July 15, 2011 (LBO) – With pirate attacks on the increase, Sri Lankan shippers have been advised to insure cargo against the risk of piracy off Somalia to minimize losses and delays if a vessel with their shipments is hijacked. Ships hijacked by Somali pirates take a long time to get released, said P Mukundan, director of the International Maritime Bureau, an industry body which probes trade fraud and runs the Piracy Reporting Centre which provides information on piracy attacks.
Even when a hijacked vessel is freed it could be held up in port until the ship owner tries to recover money paid as ransom to pirates and, unless cargo owners have taken out specific insurance, they could lose money.
“Piracy does have an effect on cargo owners,” Mukundan told a forum on maritime crime and trade malpractices organised by the International Chamber of Commerce Sri Lanka and the Shippers’ Academy Colombo.
“When a ship is held in Somalia and negotiations are going on for its release, the ship owner is not earning money. So when the ship comes out, he’s had to pay ransom, pay specialist military teams to deliver the money,” Mukundan said.

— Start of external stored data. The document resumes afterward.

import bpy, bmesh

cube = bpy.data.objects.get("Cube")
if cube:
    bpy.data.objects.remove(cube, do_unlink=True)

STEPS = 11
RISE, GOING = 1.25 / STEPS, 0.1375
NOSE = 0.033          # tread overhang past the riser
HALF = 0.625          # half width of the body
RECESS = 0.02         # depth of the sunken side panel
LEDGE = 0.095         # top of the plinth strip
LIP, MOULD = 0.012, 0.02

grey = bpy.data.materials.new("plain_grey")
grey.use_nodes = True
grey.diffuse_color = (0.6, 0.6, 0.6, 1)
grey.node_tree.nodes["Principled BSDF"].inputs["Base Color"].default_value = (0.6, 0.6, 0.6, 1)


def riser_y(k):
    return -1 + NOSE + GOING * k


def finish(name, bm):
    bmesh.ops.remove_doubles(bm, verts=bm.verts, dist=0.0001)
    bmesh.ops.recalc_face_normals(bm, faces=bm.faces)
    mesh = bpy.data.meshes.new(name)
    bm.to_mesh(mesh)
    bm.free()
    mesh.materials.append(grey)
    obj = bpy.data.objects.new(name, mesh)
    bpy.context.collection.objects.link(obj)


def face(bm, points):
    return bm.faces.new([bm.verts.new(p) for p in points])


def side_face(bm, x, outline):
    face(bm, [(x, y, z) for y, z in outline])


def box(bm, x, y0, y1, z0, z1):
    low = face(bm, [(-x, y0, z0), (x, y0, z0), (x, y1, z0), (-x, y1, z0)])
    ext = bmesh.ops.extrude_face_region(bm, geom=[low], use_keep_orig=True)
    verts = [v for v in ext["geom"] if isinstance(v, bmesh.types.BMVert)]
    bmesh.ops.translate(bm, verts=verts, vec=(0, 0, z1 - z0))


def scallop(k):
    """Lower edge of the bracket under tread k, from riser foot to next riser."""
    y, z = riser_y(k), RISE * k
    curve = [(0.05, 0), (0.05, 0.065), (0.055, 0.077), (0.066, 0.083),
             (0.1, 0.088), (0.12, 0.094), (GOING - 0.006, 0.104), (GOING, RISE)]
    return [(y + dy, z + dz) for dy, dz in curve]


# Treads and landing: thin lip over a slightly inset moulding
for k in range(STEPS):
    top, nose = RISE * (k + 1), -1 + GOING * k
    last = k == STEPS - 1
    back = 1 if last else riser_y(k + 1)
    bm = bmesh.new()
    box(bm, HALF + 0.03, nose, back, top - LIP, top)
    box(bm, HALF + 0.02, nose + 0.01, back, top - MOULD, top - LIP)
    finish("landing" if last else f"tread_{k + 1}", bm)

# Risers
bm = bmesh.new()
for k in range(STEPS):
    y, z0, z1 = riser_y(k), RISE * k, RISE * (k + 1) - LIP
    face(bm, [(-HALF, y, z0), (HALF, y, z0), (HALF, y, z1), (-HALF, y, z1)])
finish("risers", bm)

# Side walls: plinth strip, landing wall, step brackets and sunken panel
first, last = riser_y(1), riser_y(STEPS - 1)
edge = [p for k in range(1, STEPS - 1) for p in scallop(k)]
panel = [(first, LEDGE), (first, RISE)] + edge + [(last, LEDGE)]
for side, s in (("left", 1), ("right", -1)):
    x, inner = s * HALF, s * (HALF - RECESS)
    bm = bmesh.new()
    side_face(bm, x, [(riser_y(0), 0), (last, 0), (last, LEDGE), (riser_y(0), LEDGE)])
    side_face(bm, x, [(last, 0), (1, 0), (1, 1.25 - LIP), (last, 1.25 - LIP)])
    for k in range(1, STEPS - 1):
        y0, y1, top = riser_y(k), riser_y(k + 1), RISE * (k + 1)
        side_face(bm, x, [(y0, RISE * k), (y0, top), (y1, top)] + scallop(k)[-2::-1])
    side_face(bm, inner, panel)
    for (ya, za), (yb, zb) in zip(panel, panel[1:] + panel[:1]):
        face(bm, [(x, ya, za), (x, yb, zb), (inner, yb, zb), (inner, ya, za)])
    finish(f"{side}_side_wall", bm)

“It is very expensive. The cost of the whole operation, including the time the ship